• _Exercise prompt_:
Beneath this instruction is a listing; print exactly the lines in it starting at the line that contains "(FRONT, DOOR_Y, DOOR_TOP))" and going through the line that contains "curve.bevel_resolution = 2".

[[ Records provided, beginning ]]

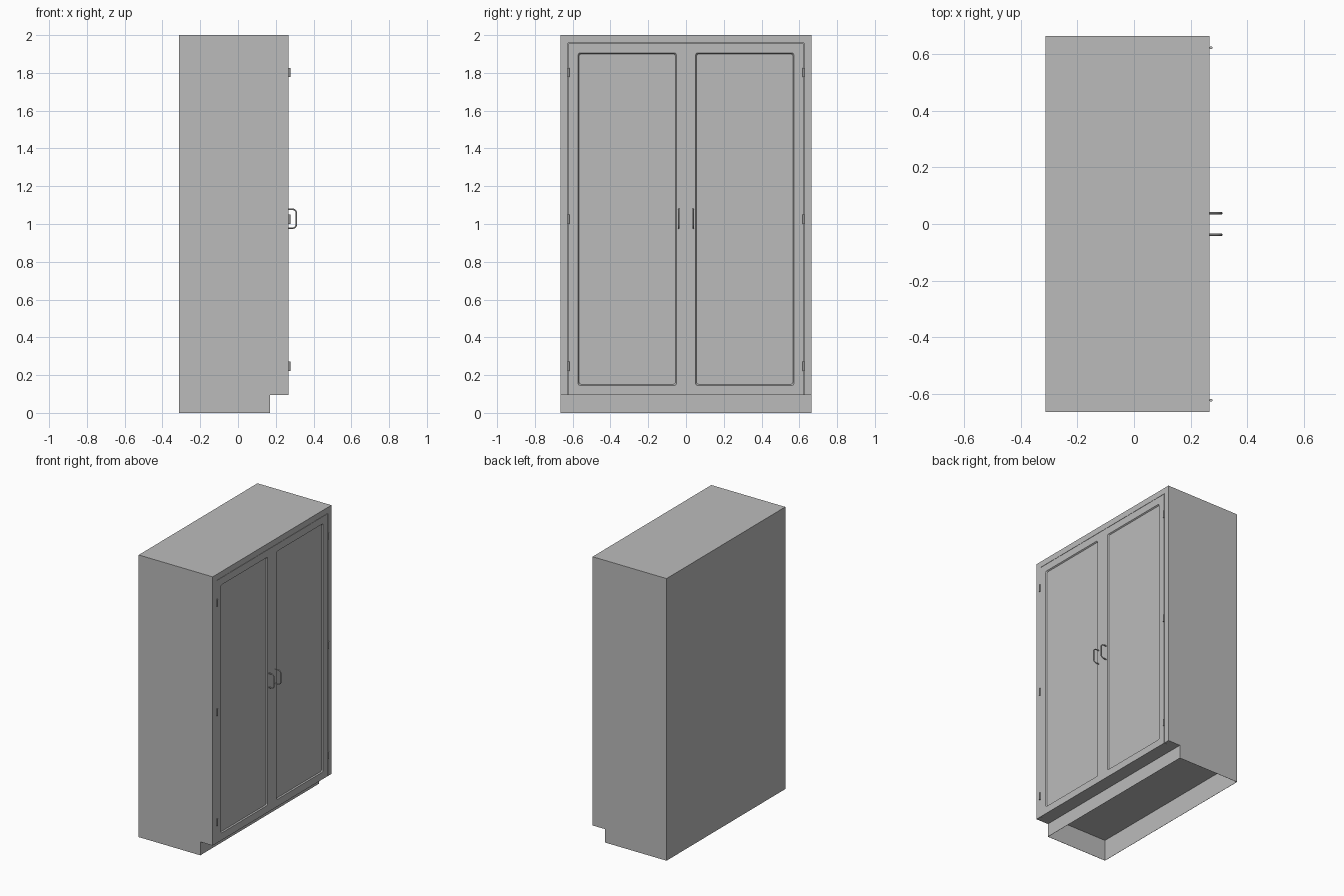
import bpy, bmesh
from mathutils import Vector

cube = bpy.data.objects.get("Cube")
if cube:
    bpy.data.objects.remove(cube, do_unlink=True)

BACK, FRONT, HALF = -0.313, 0.267, 0.665
TOE_X, TOE_Z = 0.17, 0.095
DOOR_Y, DOOR_TOP, DOOR_T, GAP = 0.622, 1.956, 0.02, 0.002

grey = bpy.data.materials.new("cabinet grey")
grey.use_nodes = True
grey.diffuse_color = (0.5, 0.5, 0.5, 1)
grey.node_tree.nodes["Principled BSDF"].inputs["Base Color"].default_value = (0.5, 0.5, 0.5, 1)


def finish(name, bm):
    bmesh.ops.recalc_face_normals(bm, faces=bm.faces[:])
    mesh = bpy.data.meshes.new(name)
    bm.to_mesh(mesh)
    bm.free()
    mesh.materials.append(grey)
    obj = bpy.data.objects.new(name, mesh)
    bpy.context.collection.objects.link(obj)
    return obj


def add_box(bm, low, high):
    low, high = Vector(low), Vector(high)
    verts = bmesh.ops.create_cube(bm, size=1)["verts"]
    for v in verts:
        v.co = (low + high) / 2 + v.co * (high - low)


def face_towards(bm, direction):
    """The face lying furthest along a direction."""
    d = Vector(direction)
    return max(bm.faces, key=lambda f: f.calc_center_median().dot(d))


def mirror_y(obj):
    mod = obj.modifiers.new("mirror", "MIRROR")
    mod.use_axis = (False, True, False)
    mod.merge_threshold = 0.0005


# Carcass: side profile with a toe kick, extruded across the width
bm = bmesh.new()
profile = [(BACK, 0), (TOE_X, 0), (TOE_X, TOE_Z), (FRONT, TOE_Z), (FRONT, 2), (BACK, 2)]
side = bm.faces.new([bm.verts.new((x, -HALF, z)) for x, z in profile])
new = bmesh.ops.extrude_face_region(bm, geom=[side])["geom"]
bmesh.ops.translate(bm, vec=(0, 2 * HALF, 0),
                    verts=[g for g in new if isinstance(g, bmesh.types.BMVert)])
bmesh.ops.recalc_face_normals(bm, faces=bm.faces[:])

# Hollow plinth underneath
under = face_towards(bm, (0, 0, -1))
bmesh.ops.inset_individual(bm, faces=[under], thickness=0.002)
hollow = bmesh.ops.extrude_face_region(bm, geom=[under])["geom"]
bmesh.ops.translate(bm, vec=(0, 0, 0.15),
                    verts=[g for g in hollow if isinstance(g, bmesh.types.BMVert)])
if under.is_valid:
    bmesh.ops.delete(bm, geom=[under], context="FACES_ONLY")
carcass = finish("carcass", bm)

# Opening for the doors
bm = bmesh.new()
add_box(bm, (FRONT - DOOR_T, -DOOR_Y - GAP, TOE_Z - 0.05),
        (FRONT + 0.1, DOOR_Y + GAP, DOOR_TOP + GAP))
cutter = finish("opening_cutter", bm)
cutter.hide_render = True
cutter.hide_set(True)
cut = carcass.modifiers.new("opening", "BOOLEAN")
cut.operation = "DIFFERENCE"
cut.solver = "EXACT"
cut.object = cutter

# Doors with a recessed panel, meeting flush in the middle
bm = bmesh.new()
add_box(bm, (FRONT - DOOR_T, 0, TOE_Z), (FRONT, DOOR_Y, DOOR_TOP))
panel = face_towards(bm, (1, 0, 0))
bmesh.ops.inset_individual(bm, faces=[panel], thickness=0.072)
outer = [v.co.copy() for v in panel.verts]
bmesh.ops.inset_individual(bm, faces=[panel], thickness=0.008, depth=-0.008)
corners = [e for v in panel.verts for e in v.link_edges if e not in panel.edges[:]]
bmesh.ops.bevel(bm, geom=corners, offset=0.008, segments=3, profile=0.5, affect="EDGES")
inner = [f for f in bm.faces if all(abs(v.co.y) < 1e-5 for v in f.verts)]
bmesh.ops.delete(bm, geom=inner, context="FACES_ONLY")
mirror_y(finish("doors", bm))

# Hinge barrels
bm = bmesh.new()
for z in (0.246, 1.026, 1.802):
    made = bmesh.ops.create_cone(bm, cap_ends=True, segments=16, radius1=0.005,
                                 radius2=0.005, depth=0.05)["verts"]
    bmesh.ops.translate(bm, verts=made, vec=(FRONT + 0.005, DOOR_Y + 0.001, z))
hinges = finish("hinges", bm)
mirror_y(hinges)

# Bow handles swept along a rounded path
R, LOW, HIGH, OUT = 0.02, 0.978, 1.078, FRONT + 0.042
curve = bpy.data.curves.new("handle_path", "CURVE")
curve.dimensions = "3D"
curve.bevel_depth = 0.004
curve.bevel_resolution = 2
curve.resolution_u = 5
curve.use_fill_caps = True
spline = curve.splines.new("BEZIER")
path = [(FRONT - 0.002, LOW), (OUT - R, LOW), (OUT, LOW + R),
        (OUT, HIGH - R), (OUT - R, HIGH), (FRONT - 0.002, HIGH)]
spline.bezier_points.add(len(path) - 1)
k = R * 0.55
tangents = [(k, 0), (k, 0), (0, k), (0, k), (-k, 0), (-k, 0)]
for p, (x, z), (tx, tz) in zip(spline.bezier_points, path, tangents):
    p.handle_left_type = p.handle_right_type = "FREE"
    p.co = (x, 0.038, z)
    p.handle_left = (x - tx, 0.038, z - tz)
    p.handle_right = (x + tx, 0.038, z + tz)
temp = bpy.data.objects.new("handle_path", curve)
bpy.context.collection.objects.link(temp)
bpy.context.view_layer.update()
mesh = bpy.data.meshes.new_from_object(temp.evaluated_get(bpy.context.evaluated_depsgraph_get()))
bpy.data.objects.remove(temp, do_unlink=True)
mesh.materials.clear()
mesh.materials.append(grey)
handles = bpy.data.objects.new("handles", mesh)
bpy.context.collection.objects.link(handles)
mirror_y(handles)

# Smooth the round parts only
for obj in (hinges, handles):
    bpy.ops.object.select_all(action="DESELECT")
    obj.select_set(True)
    bpy.context.view_layer.objects.active = obj
    bpy.ops.object.shade_smooth_by_angle()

[[ Records provided, end ]]

• _Problem solution_:
add_box(bm, (FRONT - DOOR_T, 0, TOE_Z), (FRONT, DOOR_Y, DOOR_TOP))
panel = face_towards(bm, (1, 0, 0))
bmesh.ops.inset_individual(bm, faces=[panel], thickness=0.072)
outer = [v.co.copy() for v in panel.verts]
bmesh.ops.inset_individual(bm, faces=[panel], thickness=0.008, depth=-0.008)
corners = [e for v in panel.verts for e in v.link_edges if e not in panel.edges[:]]
bmesh.ops.bevel(bm, geom=corners, offset=0.008, segments=3, profile=0.5, affect="EDGES")
inner = [f for f in bm.faces if all(abs(v.co.y) < 1e-5 for v in f.verts)]
bmesh.ops.delete(bm, geom=inner, context="FACES_ONLY")
mirror_y(finish("doors", bm))

# Hinge barrels
bm = bmesh.new()
for z in (0.246, 1.026, 1.802):
    made = bmesh.ops.create_cone(bm, cap_ends=True, segments=16, radius1=0.005,
                                 radius2=0.005, depth=0.05)["verts"]
    bmesh.ops.translate(bm, verts=made, vec=(FRONT + 0.005, DOOR_Y + 0.001, z))
hinges = finish("hinges", bm)
mirror_y(hinges)

# Bow handles swept along a rounded path
R, LOW, HIGH, OUT = 0.02, 0.978, 1.078, FRONT + 0.042
curve = bpy.data.curves.new("handle_path", "CURVE")
curve.dimensions = "3D"
curve.bevel_depth = 0.004
curve.bevel_resolution = 2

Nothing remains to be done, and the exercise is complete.